ABOUT THIS EXERCISE: The listing below contains a span that opens with the line containing "mesh.name = name;" and closes with the line containing "add('barrel', barrelX(0.03, 1, 0.174, 0.273, 12, 0.635), blue);". Return that span exactly.

(Beginning of DATA EXTRACT)

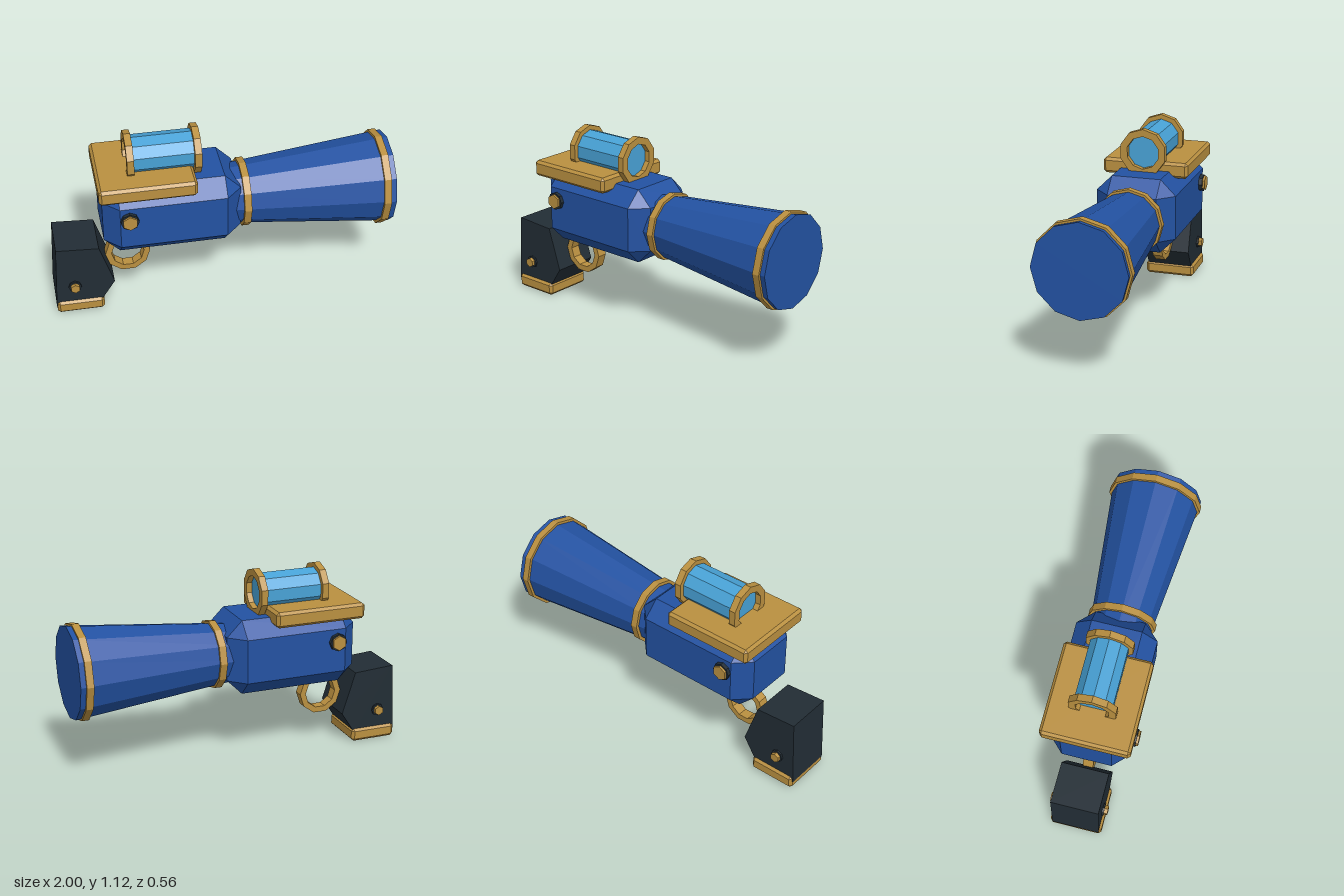
import * as THREE from 'three';
import { ConvexGeometry } from 'three/addons/geometries/ConvexGeometry.js';

const mat = (name, color) => {
  const m = new THREE.MeshStandardMaterial({ color });
  m.name = name;
  return m;
};

// Faceted copy of a geometry, one normal per face
function faceted(geo) {
  const g = geo.index ? geo.toNonIndexed() : geo;
  g.computeVertexNormals();
  return g;
}

// Box between two corners with every edge chamfered by c
function chamferBox(min, max, c) {
  const mid = min.map((v, i) => (v + max[i]) / 2);
  const half = min.map((v, i) => (max[i] - v) / 2);
  const points = [];
  for (const sx of [-1, 1]) for (const sy of [-1, 1]) for (const sz of [-1, 1]) {
    const s = [sx, sy, sz];
    for (let full = 0; full < 3; full++) {
      points.push(new THREE.Vector3(...s.map((k, i) => mid[i] + k * (half[i] - (i === full ? 0 : c)))));
    }
  }
  return faceted(new ConvexGeometry(points));
}

// Faceted tapered cylinder along x with a corner pointing up
function barrelX(x0, x1, r0, r1, sides, y) {
  const g = new THREE.CylinderGeometry(r1, r0, x1 - x0, sides, 1, false, -Math.PI / 2);
  return faceted(g.rotateZ(-Math.PI / 2).translate((x0 + x1) / 2, y, 0));
}

function polygon(radius, sides, start) {
  return Array.from({ length: sides }, (_, i) => {
    const a = start + (i / sides) * Math.PI * 2;
    return new THREE.Vector2(radius * Math.cos(a), radius * Math.sin(a));
  });
}

// Flat polygonal ring facing z, centred on the origin
function ring(outer, inner, depth, sides, start) {
  const shape = new THREE.Shape(polygon(outer, sides, start));
  shape.holes.push(new THREE.Path(polygon(inner, sides, start)));
  const g = new THREE.ExtrudeGeometry(shape, { depth, bevelEnabled: false });
  return faceted(g.translate(0, 0, -depth / 2));
}

export function createModel() {
  const blue = mat('blue shell', 0x2352a2);
  const gold = mat('brass', 0xba9040);
  const dark = mat('dark grip', 0x222d35);
  const glass = mat('light blue glass', 0x48a2d6);

  const model = new THREE.Group();
  model.name = 'toyBlaster';
  const add = (name, geo, material, parent = model) => {
    const mesh = new THREE.Mesh(geo, material);
    mesh.name = name;
    parent.add(mesh);
    return mesh;
  };

  // Body and flared barrel
  add('body', chamferBox([-0.7, 0.42, -0.24], [0.1, 0.866, 0.24], 0.092), blue);
  add('barrel', barrelX(0.03, 1, 0.174, 0.273, 12, 0.635), blue);
  add('rearBarrelBand', barrelX(0.116, 0.158, 0.202, 0.202, 12, 0.635), gold);
  add('muzzleBand', barrelX(0.926, 0.968, 0.282, 0.282, 12, 0.635), gold);

  // Scope on its mounting plate
  add('scopePlate', chamferBox([-0.722, 0.826, -0.26], [-0.165, 0.92, 0.26], 0.016), gold);
  add('scopeTube', barrelX(-0.51, -0.152, 0.114, 0.114, 10, 0.98), glass);
  for (const [name, x] of [['rearScopeRing', -0.524], ['frontScopeRing', -0.139]]) {
    const g = ring(0.142, 0.099, 0.04, 10, Math.PI / 2).rotateY(Math.PI / 2);
    add(name, g.translate(x, 0.98, 0), gold);
  }

  // Trigger ring
  add('triggerRing', ring(0.133, 0.097, 0.062, 10, 0).translate(-0.553, 0.308, 0), gold);

  // Grip and its base cap
  const gripShape = new THREE.Shape([
    [-0.98, 0.462], [-1, 0.05], [-0.735, 0.06], [-0.65, 0.192], [-0.732, 0.446],
  ].map(([x, y]) => new THREE.Vector2(x, y)));
  const gripGeo = new THREE.ExtrudeGeometry(gripShape, { depth: 0.284, bevelEnabled: false });
  add('grip', faceted(gripGeo.translate(0, 0, -0.142)), dark);
  add('gripCap', chamferBox([-0.997, 0.003, -0.156], [-0.717, 0.084, 0.156], 0.016), gold);

  // Bolts with washers, mirrored on both sides
  const bolts = [
    { name: 'body', x: -0.555, y: 0.698, z: 0.23, washer: 0.053, head: 0.045, zWasher: 0.262, zHead: 0.275 },
    { name: 'grip', x: -0.885, y: 0.19, z: 0.13, washer: 0.038, head: 0.029, zWasher: 0.153, zHead: 0.174 },
  ];
  for (const b of bolts) for (const side of [1, -1]) {
    const bolt = new THREE.Group();
    bolt.name = b.name + (side > 0 ? 'FrontBolt' : 'BackBolt');
    const disc = (r, sides, z1) => faceted(
      new THREE.CylinderGeometry(r, r, z1 - b.z, sides)
        .rotateX(Math.PI / 2).translate(b.x, b.y, side * (b.z + z1) / 2));
    add('washer', disc(b.washer, 8, b.zWasher), dark, bolt);
    add('boltHead', disc(b.head, 6, b.zHead), gold, bolt);
    model.add(bolt);
  }

  return model;
}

(End of DATA EXTRACT)

SOLUTION TO THIS TASK:
    mesh.name = name;
    parent.add(mesh);
    return mesh;
  };

  // Body and flared barrel
  add('body', chamferBox([-0.7, 0.42, -0.24], [0.1, 0.866, 0.24], 0.092), blue);
  add('barrel', barrelX(0.03, 1, 0.174, 0.273, 12, 0.635), blue);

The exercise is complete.